WORK REQUEST: Take every line in the entries that includes the word "stationAt" and copy it.

Items from a data source:
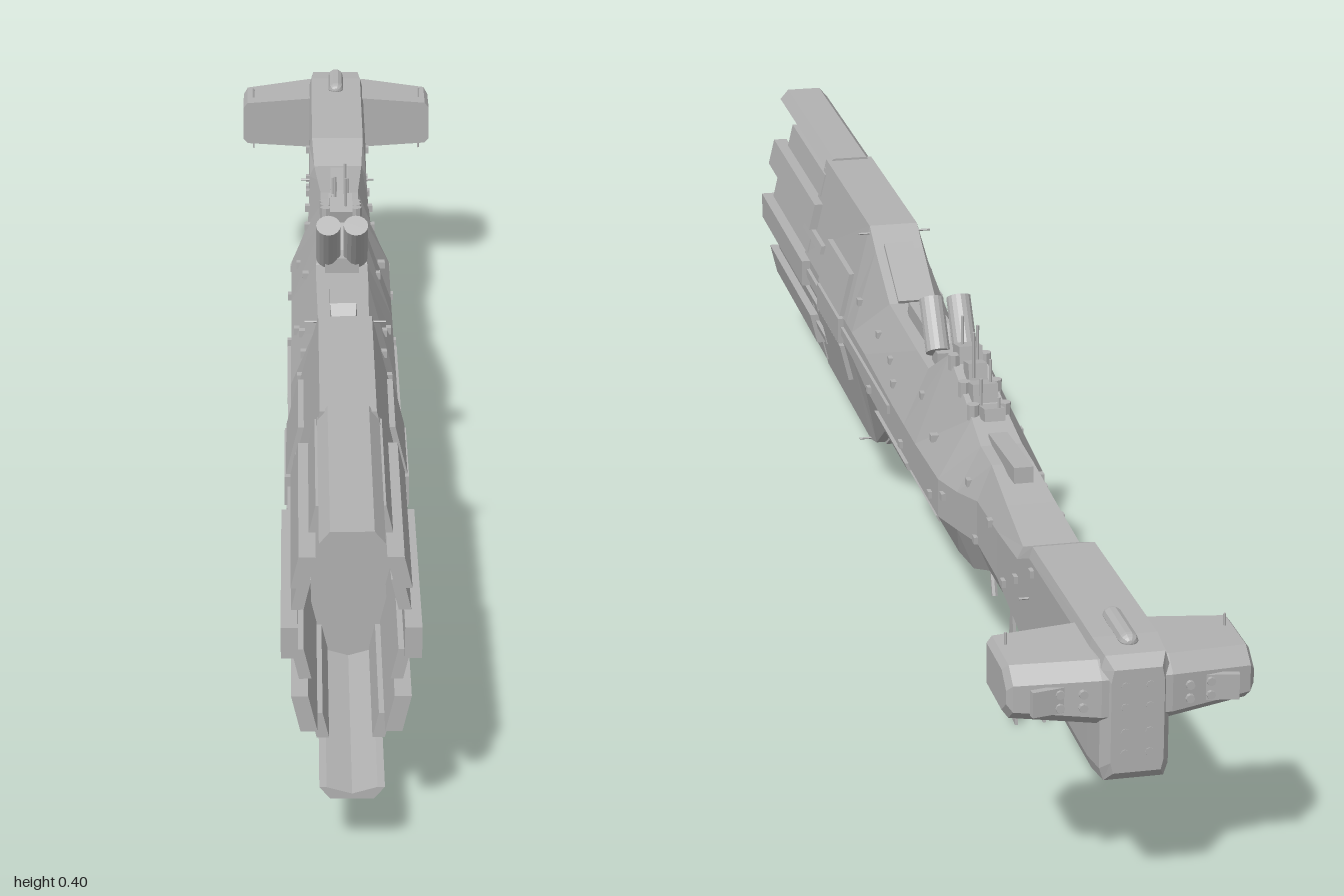
import * as THREE from 'three';

const grey = new THREE.MeshStandardMaterial({ color: 0xb2b2b2, flatShading: true });
grey.name = 'hullGrey';

// Hull stations: z, bottom y, top y, half widths (bottom, top, middle), flat side from / to
const STATIONS = [
  [0.64, 0.062, 0.375, 0.033, 0.033, 0.066, 0.2, 0.236],
  [0.32, 0.062, 0.375, 0.033, 0.033, 0.067, 0.2, 0.236],
  [0.28, 0.072, 0.352, 0.033, 0.033, 0.067, 0.2, 0.236],
  [0.19, 0.13, 0.305, 0.034, 0.032, 0.067, 0.19, 0.236],
  [0.0, 0.135, 0.305, 0.04, 0.034, 0.067, 0.185, 0.23],
  [-0.07, 0.135, 0.305, 0.04, 0.034, 0.067, 0.185, 0.23],
  [-0.14, 0.135, 0.348, 0.04, 0.022, 0.067, 0.185, 0.23],
  [-0.28, 0.135, 0.312, 0.04, 0.024, 0.067, 0.185, 0.235],
  [-0.34, 0.136, 0.298, 0.034, 0.026, 0.056, 0.19, 0.24],
  [-0.4, 0.157, 0.296, 0.028, 0.026, 0.044, 0.195, 0.25],
  [-0.5, 0.162, 0.282, 0.03, 0.03, 0.042, 0.19, 0.25],
  [-0.6, 0.16, 0.27, 0.034, 0.034, 0.041, 0.17, 0.255],
  [-0.66, 0.145, 0.294, 0.036, 0.037, 0.041, 0.16, 0.28],
  [-0.94, 0.143, 0.3, 0.036, 0.037, 0.041, 0.158, 0.285],
  [-0.985, 0.148, 0.297, 0.034, 0.034, 0.039, 0.163, 0.28],
  [-1.0, 0.162, 0.285, 0.027, 0.027, 0.03, 0.175, 0.27],
];

// Skins a row of equal cross-sections and closes both ends
function loft(rings) {
  const p = [], n = rings[0].length;
  const tri = (a, b, c) => p.push(...a, ...b, ...c);
  for (let i = 0; i < rings.length - 1; i++) {
    const a = rings[i], b = rings[i + 1];
    for (let j = 0; j < n; j++) {
      const k = (j + 1) % n;
      tri(a[j], b[j], b[k]);
      tri(a[j], b[k], a[k]);
    }
  }
  const first = rings[0], last = rings[rings.length - 1];
  for (let j = 1; j < n - 1; j++) {
    tri(first[0], first[j], first[j + 1]);
    tri(last[0], last[j + 1], last[j]);
  }
  const g = new THREE.BufferGeometry();
  g.setAttribute('position', new THREE.Float32BufferAttribute(p, 3));
  g.computeVertexNormals();
  return g;
}

function stationAt(z) {
  let i = 0;
  while (i < STATIONS.length - 2 && STATIONS[i + 1][0] > z) i++;
  const a = STATIONS[i], b = STATIONS[i + 1];
  const t = THREE.MathUtils.clamp((a[0] - z) / (a[0] - b[0]), 0, 1);
  return a.map((v, k) => v + (b[k] - v) * t);
}

// Half width of the hull at a height and z
function sideX(y, z) {
  const [, yb, yt, wb, wt, wm, yl, yu] = stationAt(z);
  if (y > yu) return wm + (wt - wm) * (y - yu) / (yt - yu);
  if (y < yl) return wm + (wb - wm) * (yl - y) / (yl - yb);
  return wm;
}

export function createModel() {
  const ship = new THREE.Group();
  ship.name = 'spaceship';
  const add = (name, geo, x = 0, y = 0, z = 0, rx = 0, rz = 0) => {
    const m = new THREE.Mesh(geo, grey);
    m.name = name;
    m.position.set(x, y, z);
    m.rotation.set(rx, 0, rz);
    ship.add(m);
    return m;
  };
  const box = (name, w, h, d, x, y, z, rx = 0, rz = 0) =>
    add(name, new THREE.BoxGeometry(w, h, d), x, y, z, rx, rz);
  const rod = (name, r, h, x, y, z, rx = 0, rz = 0, sides = 6) =>
    add(name, new THREE.CylinderGeometry(r, r, h, sides), x, y, z, rx, rz);

  // Slab that follows the slope of the hull side, made on both sides
  const sidePlate = (name, y0, y1, z0, z1, inner, outer) => {
    const zm = Math.min((z0 + z1) / 2, 0.64);
    for (const s of [1, -1]) {
      const a = sideX(y0, zm), b = sideX(y1, zm);
      const shape = new THREE.Shape([[a + inner, y0], [a + outer, y0], [b + outer, y1], [b + inner, y1]]
        .map(([x, y]) => new THREE.Vector2(s * x, y)));
      add(name, new THREE.ExtrudeGeometry(shape, { depth: z1 - z0, bevelEnabled: false }), 0, 0, z0);
    }
  };

  // Main hull
  add('hull', loft(STATIONS.map(([z, yb, yt, wb, wt, wm, yl, yu]) => [
    [wb, yb, z], [wm, yl, z], [wm, yu, z], [wt, yt, z],
    [-wt, yt, z], [-wm, yu, z], [-wm, yl, z], [-wb, yb, z],
  ])));

  // Bow blades, thin bent plates along the top and bottom
  for (const [name, y, d] of [['topBlade', 0.378, -1], ['bottomBlade', 0.06, 1]]) {
    const pts = [[-0.036, y + d * 0.014], [-0.024, y], [0.024, y], [0.036, y + d * 0.014],
      [0.028, y + d * 0.014], [0, y + d * 0.006], [-0.028, y + d * 0.014]];
    const shape = new THREE.Shape(pts.map(([x, v]) => new THREE.Vector2(x, v)));
    add(name, new THREE.ExtrudeGeometry(shape, { depth: 0.37, bevelEnabled: false }), 0, 0, 0.63);
  }

  // Bow prongs: three long outer ones and shorter inner ones per side
  for (const [y0, y1] of [[0.283, 0.32], [0.199, 0.236], [0.11, 0.153]])
    sidePlate('longProng', y0, y1, 0.6, 0.935, -0.007, 0.012);
  for (const [y0, y1, z1] of [[0.326, 0.358, 0.88], [0.242, 0.278, 0.9], [0.158, 0.194, 0.9], [0.076, 0.106, 0.88]])
    sidePlate('shortProng', y0, y1, 0.62, z1, -0.012, 0.002);

  // Raised side armour and framed square panel
  sidePlate('sideRail', 0.212, 0.224, 0.02, 0.6, -0.004, 0.004);
  sidePlate('upperPanel', 0.24, 0.3, 0.34, 0.5, -0.004, 0.007);
  sidePlate('middlePanel', 0.2, 0.236, 0.34, 0.5, -0.004, 0.008);
  sidePlate('lowerPanel', 0.145, 0.196, 0.34, 0.5, -0.004, 0.007);
  for (const y of [0.268, 0.182, 0.132]) sidePlate('sideStrip', y, y + 0.012, 0.53, 0.66, -0.004, 0.006);
  sidePlate('loadingStrip', 0.178, 0.188, -0.1, 0.1, -0.004, 0.005);
  sidePlate('bellyRail', 0.145, 0.153, -0.2, 0.12, -0.004, 0.003);

  // Small hatches dotted over the sides
  for (const [z, y] of [[0.28, 0.28], [0.17, 0.27], [0.15, 0.2], [0.08, 0.265], [0.03, 0.25], [-0.06, 0.2], [-0.1, 0.28],
    [-0.2, 0.26], [-0.24, 0.2], [-0.3, 0.22], [-0.36, 0.26], [-0.4, 0.2], [-0.47, 0.25], [-0.54, 0.2],
    [-0.6, 0.23], [-0.68, 0.27], [-0.68, 0.18], [-0.76, 0.2], [-0.82, 0.165]])
    for (const s of [1, -1]) box('hatch', 0.01, 0.009, 0.011, s * sideX(y, z), y, z);

  // Deck plates and spine housings
  box('slopePlate', 0.04, 0.008, 0.11, 0, 0.331, 0.238, -0.48);
  box('bellySlopePlate', 0.04, 0.008, 0.1, 0, 0.099, 0.238, 0.56);
  add('spineHousing', loft([[0.16, 0.3, 0.014], [0.135, 0.325, 0.017], [0.04, 0.325, 0.017], [0.015, 0.3, 0.014]]
    .map(([z, y, w]) => [[w, 0.295, z], [w, y, z], [-w, y, z], [-w, 0.295, z]])));
  box('bellySlab', 0.045, 0.014, 0.2, 0, 0.131, 0.0);
  box('rearSpine', 0.024, 0.02, 0.14, 0, 0.3, -0.39, 0.05);

  // Twin launch tubes pointing up and forward
  box('tubeMount', 0.045, 0.03, 0.035, 0, 0.31, -0.055);
  for (const s of [1, -1]) rod('launchTube', 0.016, 0.072, s * 0.018, 0.35, -0.033, 0.62, 0, 16);

  // Bridge deck with masts
  for (const [z, y, w, h, d] of [[-0.15, 0.352, 0.03, 0.022, 0.04], [-0.195, 0.342, 0.024, 0.026, 0.03],
    [-0.235, 0.33, 0.032, 0.024, 0.035], [-0.285, 0.32, 0.026, 0.016, 0.04]])
    box('bridgeBlock', w, h, d, 0, y, z, 0.2);
  for (const [x, z, y, h] of [[0.006, -0.145, 0.375, 0.05], [-0.008, -0.17, 0.37, 0.05], [0.006, -0.21, 0.37, 0.06],
    [-0.01, -0.235, 0.352, 0.04], [0.01, -0.27, 0.34, 0.04], [-0.006, -0.3, 0.33, 0.03]])
    rod('mast', 0.0022, h, x, y, z);
  for (const s of [1, -1]) for (const z of [-0.16, -0.22, -0.27])
    rod('deckTurret', 0.008, 0.02, s * 0.02, 0.33 + (z + 0.22) * 0.25, z, 0, 0, 8);

  // Belly sensors
  for (const [x, z] of [[-0.015, -0.365], [0.015, -0.365], [0, -0.385]])
    rod('bellySensor', 0.004, 0.045, x, 0.132, z, 0.35);
  box('bellyBlock', 0.034, 0.016, 0.12, 0, 0.157, -0.47);

  // Two hanging fins, wider at the tip
  for (const x of [0.016, -0.019]) {
    const shape = new THREE.Shape([[0.488, 0.165], [0.495, 0.165], [0.515, 0], [0.468, 0.006]]
      .map(([z, y]) => new THREE.Vector2(z, y)));
    const fin = add('hangingFin', new THREE.ExtrudeGeometry(shape, { depth: 0.004, bevelEnabled: false }), x + 0.002);
    fin.rotation.y = Math.PI / 2;
  }

  // Tail wing across the stern
  const wingRing = (x, y0, y1, zr) => [
    [x, y0, -0.872], [x, y0, zr + 0.022], [x, y0 + 0.016, zr], [x, y1 - 0.016, zr], [x, y1, zr + 0.022], [x, y1, -0.872],
  ];
  add('tailWing', loft([[0.14, 0.226, 0.274, -0.968], [0.134, 0.219, 0.282, -0.976], [0.04, 0.213, 0.289, -0.997],
    [-0.04, 0.213, 0.289, -0.997], [-0.134, 0.219, 0.282, -0.976], [-0.14, 0.226, 0.274, -0.968]]
    .map(r => wingRing(...r))));

  // Stern details: top capsule, wing masts, thruster panels
  const capsule = add('sternCapsule', new THREE.CapsuleGeometry(0.011, 0.07, 4, 10), 0, 0.3, -0.92, Math.PI / 2);
  capsule.scale.z = 0.9;
  for (const s of [1, -1]) {
    rod('wingMast', 0.0016, 0.094, s * 0.125, 0.25, -0.9);
    box('thrusterPanel', 0.065, 0.03, 0.008, s * 0.085, 0.25, -0.985).rotation.y = s * 0.19;
    for (const dx of [0.06, 0.085, 0.11]) for (const y of [0.242, 0.258])
      rod('thruster', 0.005, 0.01, s * dx, y, -0.993 + (dx - 0.06) * 0.2, Math.PI / 2, 0, 8);
    for (const y of [0.185, 0.21, 0.24, 0.265])
      rod('sternThruster', 0.005, 0.006, s * 0.014, y, -0.998, Math.PI / 2, 0, 8);
    // Thin spikes on the shoulders and flanks
    for (const y of [0.366, 0.066]) rod('shoulderSpike', 0.0015, 0.022, s * 0.039, y, 0.315, 0, Math.PI / 2);
    rod('flankSpike', 0.0015, 0.016, s * 0.045, 0.23, -0.66, 0, Math.PI / 2);
  }
  return ship;
}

PROBLEM SOLUTION:
function stationAt(z) {
  const [, yb, yt, wb, wt, wm, yl, yu] = stationAt(z);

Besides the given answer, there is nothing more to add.